Tuesday, February 3, 2015

Update from Cardiology Literature: Antithrombotic therapy in Atrial Fibrillation and CKD

In 2015 I hope to blog on articles from non-renal journals that are of interest to nephrologists. First up is cardiology and a topic that has been covered in previous RFN posts (here, here, here). The optimal management of atrial fibrillation in patients with CKD is controversial as they are at both a higher risk of stroke and higher risk of bleeding than the non-CKD population; this is particularly true of patents on dialysis. Warfarin is well established in reducing the risk of stroke in patients with atrial fibrillation but the trials excluded patients with a creatinine clearance of < 30ml/min. Thus we have had to rely on, often contradictory, observational studies to guide us in this area.

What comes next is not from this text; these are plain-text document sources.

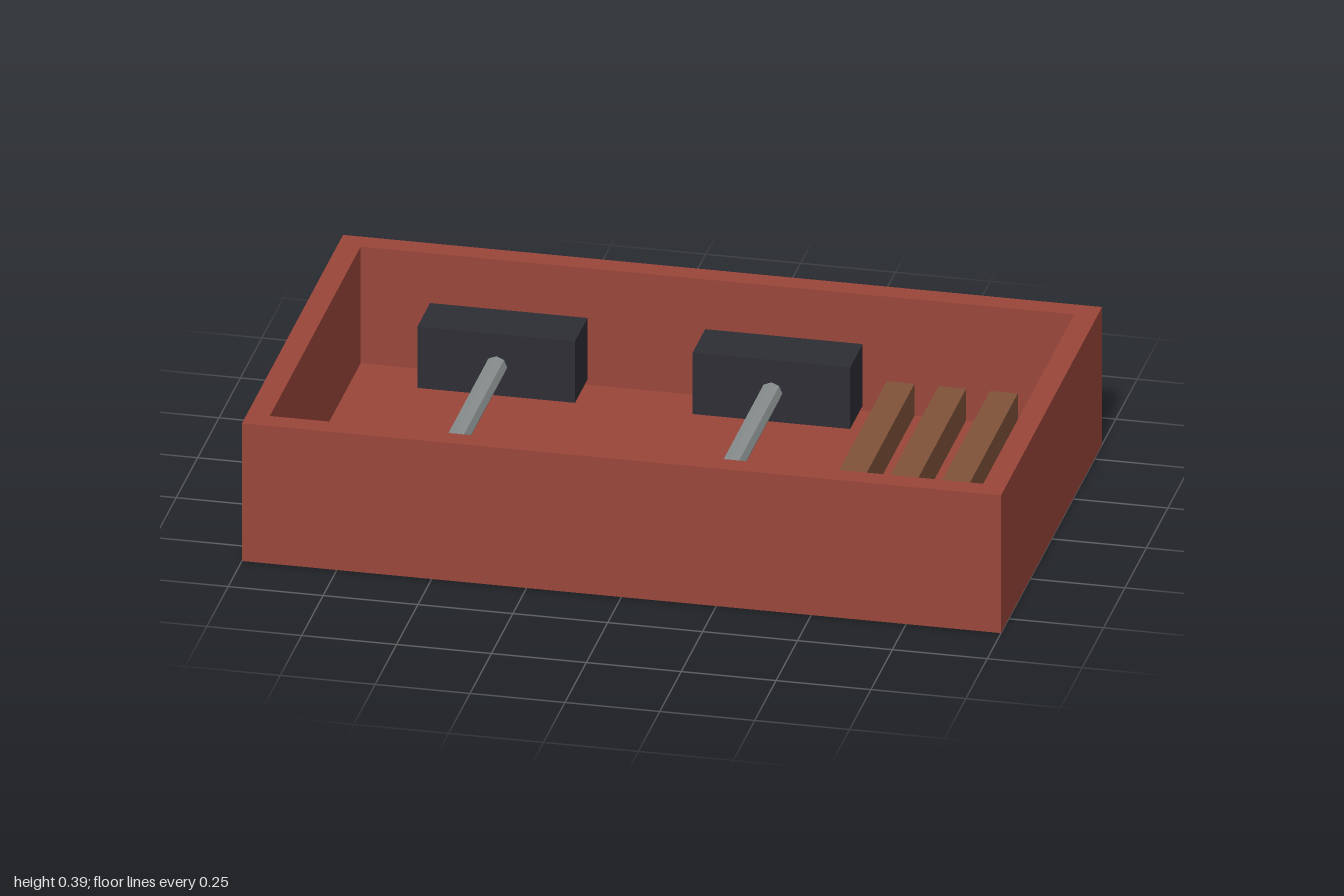
import * as THREE from 'three';

const paint = (name, color) => Object.assign(new THREE.MeshStandardMaterial({ color }), { name });

function add(parent, name, geometry, material, x, y, z) {
  const mesh = new THREE.Mesh(geometry, material);
  mesh.name = name;
  mesh.position.set(x, y, z);
  parent.add(mesh);
  return mesh;
}

// Rectangle centred on the origin
function rectangle(target, w, d) {
  target.moveTo(-w / 2, -d / 2);
  target.lineTo(w / 2, -d / 2);
  target.lineTo(w / 2, d / 2);
  target.lineTo(-w / 2, d / 2);
  target.closePath();
  return target;
}

export function createModel() {
  const red = paint('tray red', 0x9a463a);
  const dark = paint('dark iron', 0x2d2d35);
  const grey = paint('steel grey', 0x8a9090);
  grey.flatShading = true;
  const brown = paint('wood brown', 0x80533a);

  const model = new THREE.Group();
  model.name = 'toolTray';

  const W = 2, H = 0.39, D = 1.18, wall = 0.06, floor = 0.06;

  // Tray: a rim of four walls around a floor
  const tray = new THREE.Group();
  tray.name = 'tray';
  model.add(tray);
  const rim = rectangle(new THREE.Shape(), W, D);
  rim.holes.push(rectangle(new THREE.Path(), W - 2 * wall, D - 2 * wall));
  const rimGeometry = new THREE.ExtrudeGeometry(rim, { depth: H, bevelEnabled: false });
  rimGeometry.rotateX(-Math.PI / 2);
  add(tray, 'walls', rimGeometry, red, 0, 0, 0);
  add(tray, 'floor', new THREE.BoxGeometry(W - 2 * wall, floor, D - 2 * wall), red, 0, floor / 2, 0);

  // Two hammers lying with their heads to the back
  const handleGeometry = new THREE.CylinderGeometry(0.029, 0.029, 0.65, 8).rotateX(Math.PI / 2);
  [-0.515, 0.21].forEach((x, i) => {
    const hammer = new THREE.Group();
    hammer.name = i ? 'leftHammer' : 'rightHammer';
    hammer.position.set(x, 0.235, 0);
    model.add(hammer);
    add(hammer, 'hammerHead', new THREE.BoxGeometry(0.415, 0.174, 0.147), dark, 0, 0, -0.303);
    add(hammer, 'hammerHandle', handleGeometry, grey, 0, -0.005, 0.02);
  });

  // Three wooden slats along the left side
  for (let i = 0; i < 3; i++) {
    add(model, 'slat', new THREE.BoxGeometry(0.073, 0.09, 0.805), brown, 0.511 + i * 0.136, 0.165, -0.003);
  }

  return model;
}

A study in the Journal of the American College of Cardiology in December is the latest to investigate the net clinical benefit (or harm) of antithrombotic therapy in these patients. It was a retrospective cohort study using nationwide Danish registries to identify all patients discharged from hospital with a diagnosis of non-valvular AF between 1997 to 2011. Out of the 154,259 patients identified; 11,128 (7.2%) had non-end stage CKD and 1,728 (1.1%) were receiving dialysis. They used the CHA2DS2-VASC score to stratify the patients into high and low/intermediate risk of stroke groups. Briefly the score is calculated by adding one point for heart failure, hypertension, diabetes, vascular disease, age 65-74 and female sex and 2 points for age over 75 and a previous stroke. A score of ≥ 2 is considered high risk.
They found that among high risk patients on dialysis, warfarin was associated with a significantly lower risk of all-cause mortality (HR 0.85, CI 0.72-0.99) and there was a non-significant trend toward a reduction in cardiovascular death and a composite end point of hospitalization or death from all stroke/all bleeding. There was no benefit of warfarin in low-intermediate risk dialysis patients; indeed there was a trend toward higher all-cause mortality (HR 1.36, CI 0.96-1.94). Analysis of a sample of the non-end stage CKD patients found 19.1% were CKD stage 1-2, 20% were CKD 3, 36.4% were CKD 4 and 24.5% were CKD 5. Warfarin was associated with significantly lower risk of all-cause mortality in both high risk (HR 0.64) and low-intermediate risk groups (HR 0.62) in patients with non-end stage CKD. One caveat, highlighted in the journal’s editorial, is that certain components of the CHA2DS2-VASC score (diabetes, hypertension and heart failure) were identified based on filled prescription data, meaning the frequency of these risk factors may have been underestimated and therefore overestimating the number of patients classified as low-intermediate risk. We should therefore interpret the mortality benefit for this group with caution.

The most recent NICE guidelines in the UK, published in June 2014, do not recommend aspirin as monotherapy for the prevention of stroke in patients with AF. This study suggests the same should apply to patients on dialysis as aspirin was not associated with a lower risk of any outcome.
Analysis of the newer anticoagulants such as Dabigatran, Rivaroxaban and Apixaban, were not included in this study. They are contraindicated in patients with ESRD as they are cleared via the kidneys and drugs levels can accumulate and precipitate bleeding though their use in this setting has increased nonetheless. A study from the U.S. out this month in Circulation found that 5.9% of anticoagulated patients with AF on dialysis are started on dabigatran or rivaroxaban and that these drugs were associated with a higher risk of hospitalisation or death from bleeding compared to warfarin.

Balancing the risks and benefits of anticoagulation in patients with AF and ESRD remains complex. The current evidence suggests that warfarin remains the best anti-thrombotic available but it also has a significant potential for harm and the decision of whether or not to start treatment needs to be an individualized patient choice.

Authored by David Baird
Royal Infirmary of Edinburgh

1 comment:

Paul Phelan said...

Nice post David. It's intriguing that this is another Scandinavian study showing benefit of warfarin in advanced CKD. They appear to have less INR variability and likely a healthier cohort than US ESRD patients. http://www.ncbi.nlm.nih.gov/pubmed/24595776